┏━━
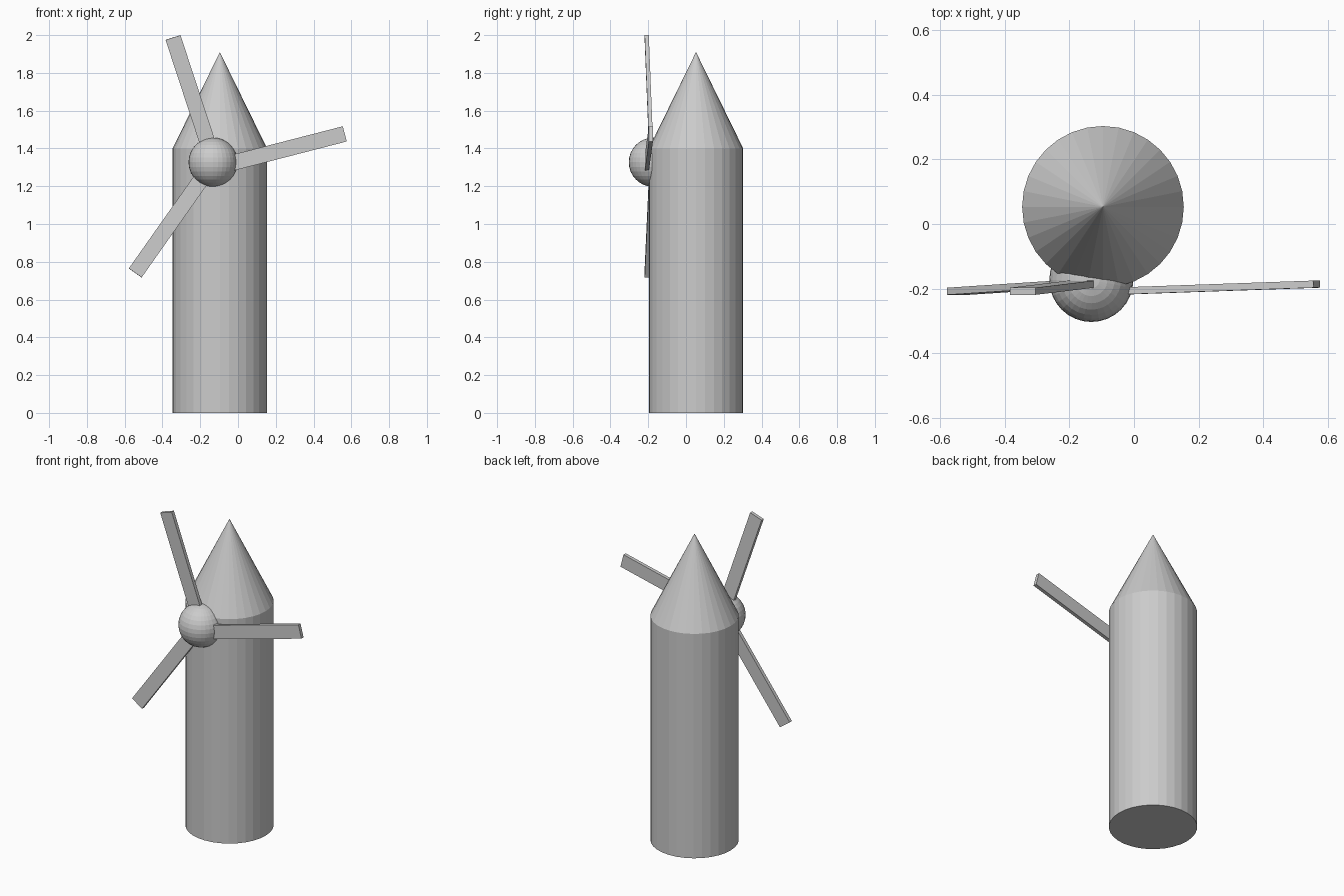
import bpy
from math import pi
from mathutils import Vector, Matrix

if "Cube" in bpy.data.objects:
    bpy.data.objects.remove(bpy.data.objects["Cube"])

TOWER = Vector((-0.096, 0.053, 0))
RADIUS = 0.25
WALL = 1.4
ROOF = 0.51

# Round tower body
bpy.ops.mesh.primitive_cylinder_add(vertices=32, radius=RADIUS, depth=WALL,
                                    location=TOWER + Vector((0, 0, WALL / 2)))
bpy.context.object.name = "tower"

# Pointed roof
bpy.ops.mesh.primitive_cone_add(vertices=32, radius1=RADIUS, radius2=0, depth=ROOF,
                                location=TOWER + Vector((0, 0, WALL + ROOF / 2)))
bpy.context.object.name = "roof"

# Ball hub on the front of the tower
bpy.ops.mesh.primitive_uv_sphere_add(segments=32, ring_count=16, radius=0.13,
                                     location=(-0.132, -0.173, 1.327))
bpy.context.object.name = "hub"


def blade(name, root, tip, width=0.083, thick=0.022):
    """Flat bar from root to tip, its wide face towards the front."""
    root, tip = Vector(root), Vector(tip)
    along = (tip - root).normalized()
    across = along.cross(Vector((0, -1, 0))).normalized()
    normal = along.cross(across)
    bpy.ops.mesh.primitive_cube_add(size=1)
    ob = bpy.context.object
    ob.name = name
    turn = Matrix((along, across, normal)).transposed()
    size = Matrix.Diagonal(((tip - root).length, width, thick, 1))
    ob.data.transform(turn.to_4x4() @ size)
    ob.location = (root + tip) / 2


# Three slightly uneven sails, rooted inside the hub
blade("sail_right", (-0.06, -0.208, 1.316), (0.565, -0.186, 1.477))
blade("sail_top", (-0.146, -0.184, 1.385), (-0.344, -0.208, 1.987))
blade("sail_lower", (-0.178, -0.184, 1.260), (-0.544, -0.208, 0.741))
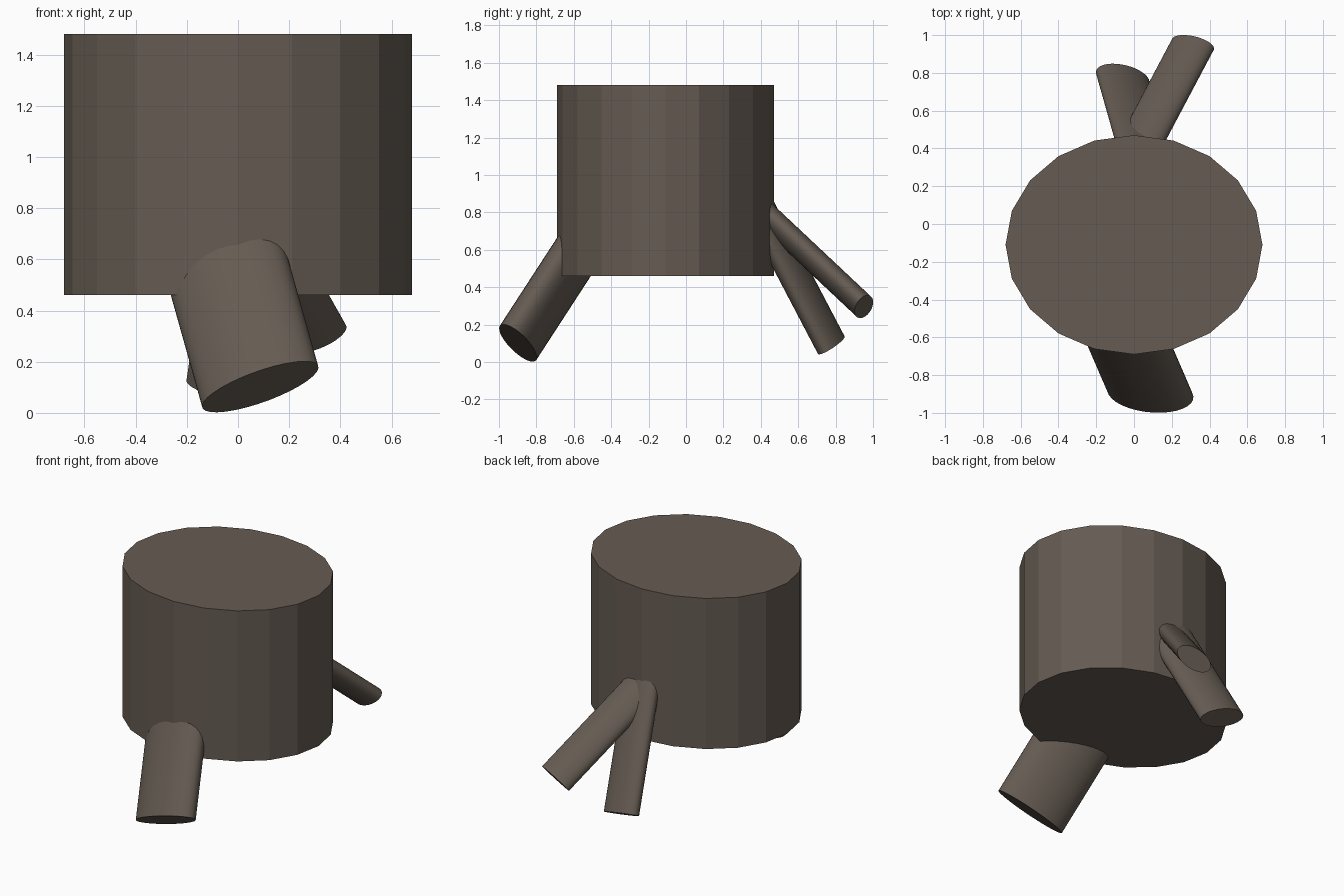
import bpy, math
from mathutils import Vector, Matrix

if "Cube" in bpy.data.objects:
    bpy.data.objects.remove(bpy.data.objects["Cube"])

bark = bpy.data.materials.new("dark_bark")
bark.diffuse_color = (0.13, 0.105, 0.085, 1)
bark.use_nodes = True
bark.node_tree.nodes["Principled BSDF"].inputs["Base Color"].default_value = bark.diffuse_color


def cylinder(name, sides, matrix, smooth):
    """Unit cylinder (radius 1, z from 0 to 1) placed by a matrix."""
    bpy.ops.mesh.primitive_cylinder_add(vertices=sides, radius=1, depth=1)
    ob = bpy.context.object
    ob.name = name
    ob.data.transform(matrix @ Matrix.Translation((0, 0, 0.5)))
    ob.data.materials.append(bark)
    if smooth:
        bpy.ops.object.shade_smooth_by_angle(angle=math.radians(40))
    return ob


def root(name, tip, inward, wide, a, b, length):
    """Oval root from its cut tip inward; 'wide' is the long cross axis."""
    d = Vector(inward).normalized()
    u = Vector(wide)
    u = (u - d * u.dot(d)).normalized()
    v = d.cross(u)
    m = Matrix((u * a, v * b, d * length)).transposed().to_4x4()
    m.translation = Vector(tip)
    return cylinder(name, 32, m, True)


# faceted oval trunk
cylinder("trunk", 20, Matrix.Translation((0, -0.11, 0.46))
         @ Matrix.Diagonal((0.68, 0.58, 1.02, 1)), False)

# thick front root and two thin back roots
root("front_root", (0.087, -0.898, 0.102), (-0.229, 0.53, 0.816),
     (0.927, -0.138, 0.35), 0.243, 0.114, 0.8)
root("upper_back_root", (0.312, 0.951, 0.296), (-0.36, -0.68, 0.639),
     (0.923, -0.155, 0.354), 0.121, 0.064, 0.95)
root("lower_back_root", (-0.06, 0.777, 0.09), (0.13, -0.46, 0.877),
     (0.93, -0.245, -0.274), 0.15, 0.072, 0.95)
┗━━
**The problem:** The answer should consist only of the lines from the one with "bark.use_nodes = True" to the final line of the records above, retyped word for word.

**Response below:**
bark.use_nodes = True
bark.node_tree.nodes["Principled BSDF"].inputs["Base Color"].default_value = bark.diffuse_color


def cylinder(name, sides, matrix, smooth):
    """Unit cylinder (radius 1, z from 0 to 1) placed by a matrix."""
    bpy.ops.mesh.primitive_cylinder_add(vertices=sides, radius=1, depth=1)
    ob = bpy.context.object
    ob.name = name
    ob.data.transform(matrix @ Matrix.Translation((0, 0, 0.5)))
    ob.data.materials.append(bark)
    if smooth:
        bpy.ops.object.shade_smooth_by_angle(angle=math.radians(40))
    return ob


def root(name, tip, inward, wide, a, b, length):
    """Oval root from its cut tip inward; 'wide' is the long cross axis."""
    d = Vector(inward).normalized()
    u = Vector(wide)
    u = (u - d * u.dot(d)).normalized()
    v = d.cross(u)
    m = Matrix((u * a, v * b, d * length)).transposed().to_4x4()
    m.translation = Vector(tip)
    return cylinder(name, 32, m, True)


# faceted oval trunk
cylinder("trunk", 20, Matrix.Translation((0, -0.11, 0.46))
         @ Matrix.Diagonal((0.68, 0.58, 1.02, 1)), False)

# thick front root and two thin back roots
root("front_root", (0.087, -0.898, 0.102), (-0.229, 0.53, 0.816),
     (0.927, -0.138, 0.35), 0.243, 0.114, 0.8)
root("upper_back_root", (0.312, 0.951, 0.296), (-0.36, -0.68, 0.639),
     (0.923, -0.155, 0.354), 0.121, 0.064, 0.95)
root("lower_back_root", (-0.06, 0.777, 0.09), (0.13, -0.46, 0.877),
     (0.93, -0.245, -0.274), 0.15, 0.072, 0.95)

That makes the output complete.